Scan the data for "angle" and copy each matching line.
Content starts
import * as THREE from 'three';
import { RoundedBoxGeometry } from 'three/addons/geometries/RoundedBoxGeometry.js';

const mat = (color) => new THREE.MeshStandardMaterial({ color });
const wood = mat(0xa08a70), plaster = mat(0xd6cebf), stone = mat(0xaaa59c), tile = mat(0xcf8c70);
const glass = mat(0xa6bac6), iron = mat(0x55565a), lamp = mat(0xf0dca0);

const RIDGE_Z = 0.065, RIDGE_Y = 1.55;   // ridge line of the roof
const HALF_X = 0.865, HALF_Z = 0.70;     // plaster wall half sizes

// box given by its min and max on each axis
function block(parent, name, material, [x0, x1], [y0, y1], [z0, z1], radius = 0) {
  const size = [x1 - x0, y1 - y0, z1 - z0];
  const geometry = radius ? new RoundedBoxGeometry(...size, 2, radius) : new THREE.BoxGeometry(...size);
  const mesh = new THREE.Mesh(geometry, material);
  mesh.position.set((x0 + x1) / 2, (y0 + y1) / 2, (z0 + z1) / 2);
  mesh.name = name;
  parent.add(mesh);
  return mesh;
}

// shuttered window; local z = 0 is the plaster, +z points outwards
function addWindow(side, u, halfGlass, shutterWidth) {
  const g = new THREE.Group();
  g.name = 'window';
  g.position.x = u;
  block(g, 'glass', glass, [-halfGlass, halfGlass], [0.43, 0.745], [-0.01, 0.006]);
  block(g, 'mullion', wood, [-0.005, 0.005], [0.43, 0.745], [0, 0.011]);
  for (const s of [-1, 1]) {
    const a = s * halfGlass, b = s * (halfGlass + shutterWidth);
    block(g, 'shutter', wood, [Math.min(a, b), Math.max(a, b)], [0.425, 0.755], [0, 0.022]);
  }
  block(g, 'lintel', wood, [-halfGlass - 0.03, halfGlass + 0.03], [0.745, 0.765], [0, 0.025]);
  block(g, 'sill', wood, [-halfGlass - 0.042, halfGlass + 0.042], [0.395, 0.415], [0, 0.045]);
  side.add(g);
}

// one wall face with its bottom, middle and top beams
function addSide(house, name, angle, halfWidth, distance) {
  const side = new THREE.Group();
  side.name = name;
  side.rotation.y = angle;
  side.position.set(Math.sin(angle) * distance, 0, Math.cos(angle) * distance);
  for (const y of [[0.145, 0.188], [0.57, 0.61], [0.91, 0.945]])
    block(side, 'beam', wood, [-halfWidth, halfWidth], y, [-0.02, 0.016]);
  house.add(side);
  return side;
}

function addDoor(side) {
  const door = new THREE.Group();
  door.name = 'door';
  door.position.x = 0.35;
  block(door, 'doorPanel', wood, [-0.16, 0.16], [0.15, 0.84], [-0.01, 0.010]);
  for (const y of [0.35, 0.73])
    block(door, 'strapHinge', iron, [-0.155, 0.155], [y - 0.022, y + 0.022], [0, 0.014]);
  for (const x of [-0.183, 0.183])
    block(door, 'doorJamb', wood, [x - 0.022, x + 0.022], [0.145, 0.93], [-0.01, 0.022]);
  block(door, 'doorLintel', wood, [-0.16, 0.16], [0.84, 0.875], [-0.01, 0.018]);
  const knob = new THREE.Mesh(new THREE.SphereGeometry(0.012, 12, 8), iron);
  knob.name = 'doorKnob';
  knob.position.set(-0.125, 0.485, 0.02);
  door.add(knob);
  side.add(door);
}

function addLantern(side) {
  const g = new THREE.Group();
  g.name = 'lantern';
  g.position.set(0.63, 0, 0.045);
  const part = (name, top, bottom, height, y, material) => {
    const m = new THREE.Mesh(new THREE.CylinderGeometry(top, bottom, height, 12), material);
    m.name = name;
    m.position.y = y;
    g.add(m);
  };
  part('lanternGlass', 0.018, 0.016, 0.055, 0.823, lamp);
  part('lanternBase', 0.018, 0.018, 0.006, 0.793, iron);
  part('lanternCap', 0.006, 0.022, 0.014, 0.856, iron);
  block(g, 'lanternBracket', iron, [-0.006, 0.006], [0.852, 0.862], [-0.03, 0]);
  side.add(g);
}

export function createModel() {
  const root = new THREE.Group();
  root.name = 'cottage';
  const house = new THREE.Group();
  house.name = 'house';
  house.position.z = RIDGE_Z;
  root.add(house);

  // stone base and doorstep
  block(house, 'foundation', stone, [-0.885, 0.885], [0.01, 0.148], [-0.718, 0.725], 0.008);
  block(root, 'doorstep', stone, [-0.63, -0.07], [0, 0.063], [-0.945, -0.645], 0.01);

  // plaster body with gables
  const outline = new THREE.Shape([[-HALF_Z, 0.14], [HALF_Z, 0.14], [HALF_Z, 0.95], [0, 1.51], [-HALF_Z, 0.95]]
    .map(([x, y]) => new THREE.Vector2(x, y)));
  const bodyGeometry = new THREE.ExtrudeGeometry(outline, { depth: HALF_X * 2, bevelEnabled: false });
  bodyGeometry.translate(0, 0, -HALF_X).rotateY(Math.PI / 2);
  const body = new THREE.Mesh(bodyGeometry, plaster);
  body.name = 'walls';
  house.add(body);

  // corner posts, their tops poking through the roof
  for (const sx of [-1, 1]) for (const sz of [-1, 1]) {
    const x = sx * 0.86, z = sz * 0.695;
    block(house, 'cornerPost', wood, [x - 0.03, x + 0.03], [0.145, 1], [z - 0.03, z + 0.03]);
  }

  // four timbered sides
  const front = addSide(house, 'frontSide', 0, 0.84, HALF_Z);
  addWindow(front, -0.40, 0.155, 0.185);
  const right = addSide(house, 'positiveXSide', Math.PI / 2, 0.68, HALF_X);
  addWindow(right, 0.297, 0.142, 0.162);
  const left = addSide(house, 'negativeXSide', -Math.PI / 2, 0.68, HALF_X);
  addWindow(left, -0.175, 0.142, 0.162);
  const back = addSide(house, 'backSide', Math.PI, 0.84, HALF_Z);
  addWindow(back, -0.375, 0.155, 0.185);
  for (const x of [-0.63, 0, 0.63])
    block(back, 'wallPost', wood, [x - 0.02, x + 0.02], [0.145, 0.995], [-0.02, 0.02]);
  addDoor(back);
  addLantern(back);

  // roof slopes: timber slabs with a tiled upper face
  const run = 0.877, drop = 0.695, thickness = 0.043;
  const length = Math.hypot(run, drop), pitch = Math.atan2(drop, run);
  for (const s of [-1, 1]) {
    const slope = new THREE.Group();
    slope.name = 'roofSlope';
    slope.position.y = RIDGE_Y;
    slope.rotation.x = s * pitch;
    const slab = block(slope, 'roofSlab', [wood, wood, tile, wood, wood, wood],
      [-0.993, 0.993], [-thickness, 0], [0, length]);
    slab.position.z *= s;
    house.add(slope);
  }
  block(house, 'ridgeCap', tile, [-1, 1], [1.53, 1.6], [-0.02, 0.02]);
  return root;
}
Content ends
_Expected answer_
function addSide(house, name, angle, halfWidth, distance) {
  side.rotation.y = angle;
  side.position.set(Math.sin(angle) * distance, 0, Math.cos(angle) * distance);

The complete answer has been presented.